Although I was uncomfortable contradicting my host, I felt compelled to tell him that this was a hoax. Can you figure out why? Its two short paragraphs are chock full of factual errors and anachronisms. The proclamation gives the wrong year for the celebration, to begin with. It refers to the colony’s “pastor,” although they didn’t have one for many years after settling in New England. It uses language and concepts unknown to the Pilgrims, most notably the reference to the dictates of conscience, an 18th-century Enlightenment concept that the Pilgrims would have roundly rejected. Comically, it alludes to “ye Pilgrim Rock,” a landmark unknown to the Pilgrims themselves and not mentioned for 120 years after they landed.
This obvious fabrication has been circulating in the United States for at least three decades, if not longer, and despite its glaring flaws it continues to be cited authoritatively. The earliest allusion to it that I have come across is from 1985, when a White House speechwriter quoted from it in one of Ronald Reagan’s presidential Thanksgiving proclamations. Since that time it has appeared (in whole or in part) in at least three books published by reputable presses, and it literally thrives on the internet, where it is reproduced ad infinitum.

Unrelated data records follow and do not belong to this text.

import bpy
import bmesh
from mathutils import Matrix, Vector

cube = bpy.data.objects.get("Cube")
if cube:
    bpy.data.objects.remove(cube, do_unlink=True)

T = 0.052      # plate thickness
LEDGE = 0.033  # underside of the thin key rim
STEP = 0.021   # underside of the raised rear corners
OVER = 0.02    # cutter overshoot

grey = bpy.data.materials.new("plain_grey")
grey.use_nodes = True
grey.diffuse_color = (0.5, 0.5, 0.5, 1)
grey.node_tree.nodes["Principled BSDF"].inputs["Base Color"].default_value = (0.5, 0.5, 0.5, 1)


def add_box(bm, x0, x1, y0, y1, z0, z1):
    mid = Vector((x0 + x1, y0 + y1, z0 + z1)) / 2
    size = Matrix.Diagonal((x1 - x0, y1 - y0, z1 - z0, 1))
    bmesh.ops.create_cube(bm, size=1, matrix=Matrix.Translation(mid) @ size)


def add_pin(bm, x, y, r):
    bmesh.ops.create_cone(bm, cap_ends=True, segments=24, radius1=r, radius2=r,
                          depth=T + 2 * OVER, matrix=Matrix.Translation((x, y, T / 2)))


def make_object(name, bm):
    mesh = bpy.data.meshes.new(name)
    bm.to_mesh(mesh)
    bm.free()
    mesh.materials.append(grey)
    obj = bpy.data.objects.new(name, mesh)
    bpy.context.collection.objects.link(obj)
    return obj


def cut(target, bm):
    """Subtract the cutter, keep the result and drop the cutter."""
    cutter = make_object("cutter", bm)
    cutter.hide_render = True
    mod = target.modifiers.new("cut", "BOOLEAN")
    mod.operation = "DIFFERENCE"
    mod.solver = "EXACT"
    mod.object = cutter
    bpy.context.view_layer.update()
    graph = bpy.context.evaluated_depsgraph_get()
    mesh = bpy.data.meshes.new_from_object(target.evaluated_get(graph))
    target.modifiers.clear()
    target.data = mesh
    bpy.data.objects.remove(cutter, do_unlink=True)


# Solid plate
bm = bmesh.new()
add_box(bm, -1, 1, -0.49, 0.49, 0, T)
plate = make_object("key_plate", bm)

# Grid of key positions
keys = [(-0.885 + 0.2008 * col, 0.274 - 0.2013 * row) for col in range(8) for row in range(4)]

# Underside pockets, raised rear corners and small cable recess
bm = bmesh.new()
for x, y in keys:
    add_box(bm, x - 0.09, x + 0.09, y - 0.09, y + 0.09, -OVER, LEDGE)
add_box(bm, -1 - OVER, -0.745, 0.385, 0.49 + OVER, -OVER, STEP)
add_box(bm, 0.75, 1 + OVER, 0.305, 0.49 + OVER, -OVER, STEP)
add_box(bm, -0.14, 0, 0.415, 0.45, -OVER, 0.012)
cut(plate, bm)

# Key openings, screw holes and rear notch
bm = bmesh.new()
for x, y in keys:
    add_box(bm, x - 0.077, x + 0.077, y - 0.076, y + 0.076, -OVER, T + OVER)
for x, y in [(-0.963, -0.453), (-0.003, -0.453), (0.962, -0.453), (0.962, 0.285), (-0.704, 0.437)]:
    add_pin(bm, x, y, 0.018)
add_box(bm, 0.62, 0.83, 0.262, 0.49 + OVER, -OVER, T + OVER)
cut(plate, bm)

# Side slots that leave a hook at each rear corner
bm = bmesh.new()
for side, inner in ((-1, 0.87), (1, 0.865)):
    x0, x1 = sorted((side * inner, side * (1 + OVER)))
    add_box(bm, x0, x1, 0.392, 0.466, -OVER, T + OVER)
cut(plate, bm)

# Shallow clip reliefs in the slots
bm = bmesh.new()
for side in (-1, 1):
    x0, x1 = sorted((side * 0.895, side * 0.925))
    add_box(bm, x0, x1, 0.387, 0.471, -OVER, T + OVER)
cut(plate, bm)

The origin of this clumsy hoax will probably always be a mystery. Why it has gained so much credence is easier to fathom: a lot of us want to believe it. I don’t mean that we consciously embrace something we know to be false. That’s probably pretty rare. The temptation that most of us face is not to dishonesty but to what I would call willful gullibility—the readiness to accept uncritically what we want to be true.

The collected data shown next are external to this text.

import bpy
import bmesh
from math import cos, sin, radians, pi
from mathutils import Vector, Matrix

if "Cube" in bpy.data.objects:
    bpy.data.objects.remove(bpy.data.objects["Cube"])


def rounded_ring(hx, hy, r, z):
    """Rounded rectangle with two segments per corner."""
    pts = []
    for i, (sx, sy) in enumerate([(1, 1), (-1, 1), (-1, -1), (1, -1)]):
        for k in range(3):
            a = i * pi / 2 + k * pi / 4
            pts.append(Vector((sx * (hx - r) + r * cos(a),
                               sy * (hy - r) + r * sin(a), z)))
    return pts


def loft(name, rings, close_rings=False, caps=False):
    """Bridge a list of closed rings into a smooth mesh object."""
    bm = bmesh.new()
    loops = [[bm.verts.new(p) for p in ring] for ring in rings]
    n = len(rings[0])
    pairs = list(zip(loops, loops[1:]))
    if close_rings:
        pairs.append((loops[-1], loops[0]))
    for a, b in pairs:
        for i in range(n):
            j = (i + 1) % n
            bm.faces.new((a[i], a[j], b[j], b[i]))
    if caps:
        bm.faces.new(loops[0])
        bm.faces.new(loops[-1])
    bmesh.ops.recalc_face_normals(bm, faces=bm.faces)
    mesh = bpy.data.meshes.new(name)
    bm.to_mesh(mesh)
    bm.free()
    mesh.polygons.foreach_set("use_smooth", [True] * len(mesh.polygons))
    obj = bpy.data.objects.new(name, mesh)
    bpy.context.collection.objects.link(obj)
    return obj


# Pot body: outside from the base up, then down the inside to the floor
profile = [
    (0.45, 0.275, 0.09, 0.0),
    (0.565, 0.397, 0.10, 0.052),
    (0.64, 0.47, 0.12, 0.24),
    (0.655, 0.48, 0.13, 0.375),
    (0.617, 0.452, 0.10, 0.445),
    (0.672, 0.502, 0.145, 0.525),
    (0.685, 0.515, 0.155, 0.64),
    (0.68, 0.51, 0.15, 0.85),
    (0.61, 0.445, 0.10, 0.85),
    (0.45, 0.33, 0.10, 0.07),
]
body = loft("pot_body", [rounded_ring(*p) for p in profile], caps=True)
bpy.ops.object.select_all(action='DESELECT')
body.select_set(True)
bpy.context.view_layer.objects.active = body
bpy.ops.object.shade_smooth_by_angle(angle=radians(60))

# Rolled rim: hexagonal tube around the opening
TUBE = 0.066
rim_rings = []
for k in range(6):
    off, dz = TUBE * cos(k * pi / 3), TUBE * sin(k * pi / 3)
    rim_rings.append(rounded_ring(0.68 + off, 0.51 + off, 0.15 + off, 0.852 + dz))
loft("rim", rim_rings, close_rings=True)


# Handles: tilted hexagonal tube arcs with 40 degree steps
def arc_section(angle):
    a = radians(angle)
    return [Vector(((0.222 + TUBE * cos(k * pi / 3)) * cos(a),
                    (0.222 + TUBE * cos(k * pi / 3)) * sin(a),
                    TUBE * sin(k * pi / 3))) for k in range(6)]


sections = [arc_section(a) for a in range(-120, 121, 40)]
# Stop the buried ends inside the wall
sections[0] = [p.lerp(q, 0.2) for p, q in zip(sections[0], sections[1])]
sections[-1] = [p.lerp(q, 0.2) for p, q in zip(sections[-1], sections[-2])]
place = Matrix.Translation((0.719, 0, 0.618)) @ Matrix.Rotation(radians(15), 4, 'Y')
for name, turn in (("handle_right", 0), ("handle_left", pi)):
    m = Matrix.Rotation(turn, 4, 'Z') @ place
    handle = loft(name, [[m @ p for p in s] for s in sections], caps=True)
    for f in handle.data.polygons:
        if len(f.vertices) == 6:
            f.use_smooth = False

So, for example, Americans distressed by increasing government intrusion in the free market are happy to read that the Pilgrims’ first autumn celebration supposedly came in 1623, rather than 1621. Although seemingly a small point, the incorrect date mistakenly places the festival in the same year that the Pilgrims disregarded their agreement with their London financial backers and allocated individual plots of land to each household.
Thus, in best-selling books like Larry Schweikart’s 48 Liberal Lies About American History (ironically dedicated to “to those honest and ethical scholars everywhere who allow the evidence to determine their worldview, not the opposite”) we read that the Pilgrims’ First Thanksgiving had nothing to do with the Lord’s granting of a bounteous harvest after a cruel winter. By 1623 that was old news. Instead, they celebrated because God had delivered them from the futility of socialism.
This is also the message of Rush Limbaugh’s Rush Revere and the Brave Pilgrims. As Limbaugh put it in an earlier book, “Can you think of a more important lesson one could derive from the Pilgrim experience?” It is no exaggeration to say that Limbaugh’s entire argument about the First Thanksgiving stands or falls with this fraudulent document.
Similarly, Christians longing for firm evidence of America’s religious roots have also welcomed the “proclamation.” Whereas the William Bradford who authored Of Plymouth Plantation did not even mention the First Thanksgiving, the Bradford who penned this imaginary decree reassures us with comforting detail. Leaving no doubt about the Christian underpinnings of the holiday, he expresses special gratitude for religious freedom and enjoins the Pilgrims to “render thanksgiving to ye Almighty God for all his blessings.”
It is no coincidence, I think, that most of the internet sites posting the proclamation are sponsored by Christian organizations, or that it lives on in books with titles like America’s God and Country or Putting God Back into the Holidays. Not all of these organizations or authors are seeking ammunition for the culture wars—several simply want to encourage other Christians—but all share a (likely unconscious) willingness to suspend their critical faculties when they find historical evidence that serves their purposes. Make no mistake: this is a tendency we’re all prone to.